The conditions on the lot as recorded with the County Auditor do not prohibit work being done within the wetland or wetland buffer, but does require a critical areas (in this case wetland) review. This sort of unpermitted thing happens and presents a headache for all involved. Perhaps a pond is a perfectly fine addition to this wetland area. But without a review and some thought it might cause harm to the wetland system. This is the headwaters area of a fairly large stream system that does have some problems with water quality. Downstream of this area are forested wetlands with beavers.

How to implement and carry out wetland regulations is not an easy business - a very tough question for local governments and probably a worthwhile question to periodically ask, Is there a better way?

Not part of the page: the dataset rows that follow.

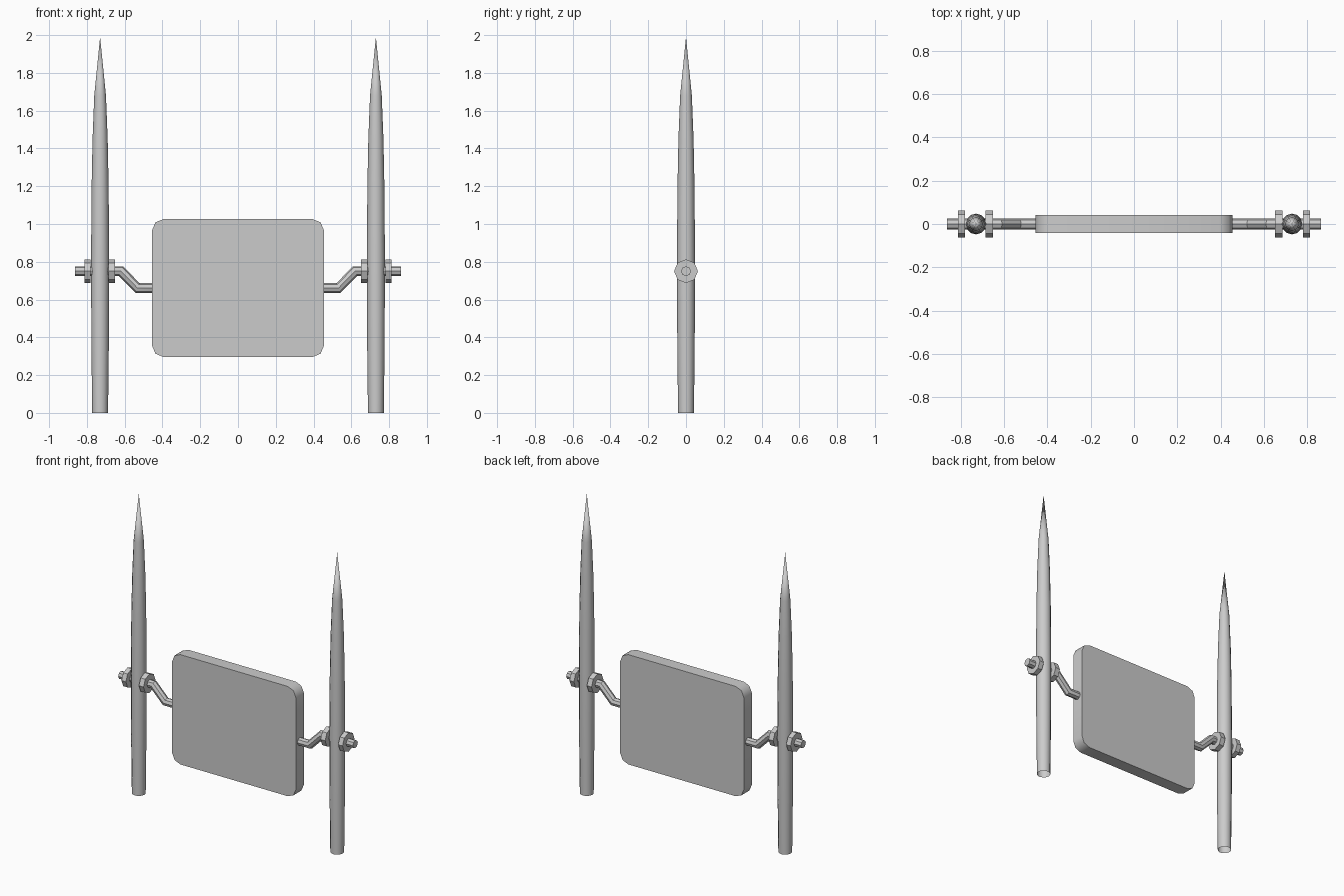
import bpy, bmesh
from math import sin, cos, pi, sqrt, radians
from mathutils import Vector

if "Cube" in bpy.data.objects:
    bpy.data.objects.remove(bpy.data.objects["Cube"])


def make(name, rings, cap_start=True, cap_end=True, mirror=True, smooth=35):
    """Skin a list of equal-sized vertex rings; a one-point ring is a tip."""
    bm = bmesh.new()
    loops = [[bm.verts.new(p) for p in ring] for ring in rings]
    for a, b in zip(loops, loops[1:]):
        n = len(a)
        for i in range(n):
            j = (i + 1) % n
            if len(b) == 1:
                bm.faces.new((a[i], a[j], b[0]))
            else:
                bm.faces.new((a[i], a[j], b[j], b[i]))
    if cap_start:
        bm.faces.new(loops[0][::-1])
    if cap_end and len(loops[-1]) > 2:
        bm.faces.new(loops[-1])
    bmesh.ops.recalc_face_normals(bm, faces=bm.faces)
    me = bpy.data.meshes.new(name)
    bm.to_mesh(me)
    bm.free()
    ob = bpy.data.objects.new(name, me)
    bpy.context.collection.objects.link(ob)
    if mirror:
        ob.modifiers.new("Mirror", 'MIRROR')
    bpy.ops.object.select_all(action='DESELECT')
    ob.select_set(True)
    bpy.context.view_layer.objects.active = ob
    bpy.ops.object.shade_smooth_by_angle(angle=radians(smooth))
    return ob


def ring_x(x, z, r, n, m=Vector((0, 0, 1))):
    """Ring around an x-directed axis; m is the in-plane (mitre) vector."""
    return [Vector((x, 0, z)) + Vector((0, r * sin(2 * pi * i / n), 0))
            + m * r * cos(2 * pi * i / n) for i in range(n)]


# Pointed poles, open at the foot
POLE_X, SIDES = 0.73, 12
profile = [(0, 0.042), (0.35, 0.046), (0.8, 0.048), (1.2, 0.045),
           (1.45, 0.040), (1.68, 0.031)]
rings = [[(POLE_X + r * cos(2 * pi * i / SIDES), r * sin(2 * pi * i / SIDES), z)
          for i in range(SIDES)] for z, r in profile]
make("poles", rings + [[(POLE_X, 0, 1.99)]], cap_start=False, smooth=40)

# Cranked axle rods
AXLE_Z = 0.75
path = [Vector(p) for p in ((0.45, 0, 0.661), (0.532, 0, 0.661),
                            (0.62, 0, AXLE_Z), (0.863, 0, AXLE_Z))]
rings = []
for i, p in enumerate(path):
    d_in = (p - path[max(i - 1, 0)]).normalized() if i else (path[1] - p).normalized()
    d_out = (path[i + 1] - p).normalized() if i < len(path) - 1 else d_in
    d = (d_in + d_out).normalized()
    m = Vector((-d.z, 0, d.x)) / d.dot(d_in)
    rings.append(ring_x(p.x, p.z, 0.026, 8, m))
make("axle_rods", rings)

# Octagonal collars either side of each pole
for name, x0, x1 in (("inner_collars", 0.651, 0.685), ("outer_collars", 0.781, 0.813)):
    make(name, [ring_x(x, AXLE_Z, 0.063, 8) for x in (x0, x1)])

# Hanging panel with rounded corners
HW, Z0, Z1, HT, R = 0.455, 0.296, 1.026, 0.042, 0.06
outline = []
for cx, cz, start in ((HW - R, Z1 - R, 0), (R - HW, Z1 - R, 90),
                      (R - HW, Z0 + R, 180), (HW - R, Z0 + R, 270)):
    for k in range(3):
        a = radians(start + 45 * k)
        outline.append((cx + R * cos(a), cz + R * sin(a)))
make("panel", [[(x, y, z) for x, z in outline] for y in (-HT, HT)],
     mirror=False, smooth=50)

Federal law requires wetland protections and have been around for a long time. States manage wetlands consistent with federal law by a variety of approaches. Washington State brings a lot of wetland regulation down to a local level as a requirement for counties and cities under the growth management act. This puts a lot of pressure on local electeds and creates a lot of misperceptions regarding wetland regulation. In the social media context, I was blamed by one commenter for the rules restricting the pond construction (I was on the Whatcom County Council for 8 years). However, the rules that applied to this plat and lot were passed in 1997 - before I was on the council and obviously the enforcement is taking place without any help from me.

I do not do wetland consulting work other than rare instances when there are some geology questions. However, I have worked on projects where clients have done work within geology hazard zones on their property and have received letters from the local government - always a tough issue, but in a way much easier as with geology hazards there is usually a great deal more deference given to the geologist. With wetlands, the fixes have to be consistent with federal law and there not as much flexibility.

Vast swaths of Whatcom County are underlain by glacial marine drift deposits with low permeability and hence vast areas have wetland issues. As such there will be far more inadvertent as well as purposeful violations of wetlands codes versus geology hazard regulations.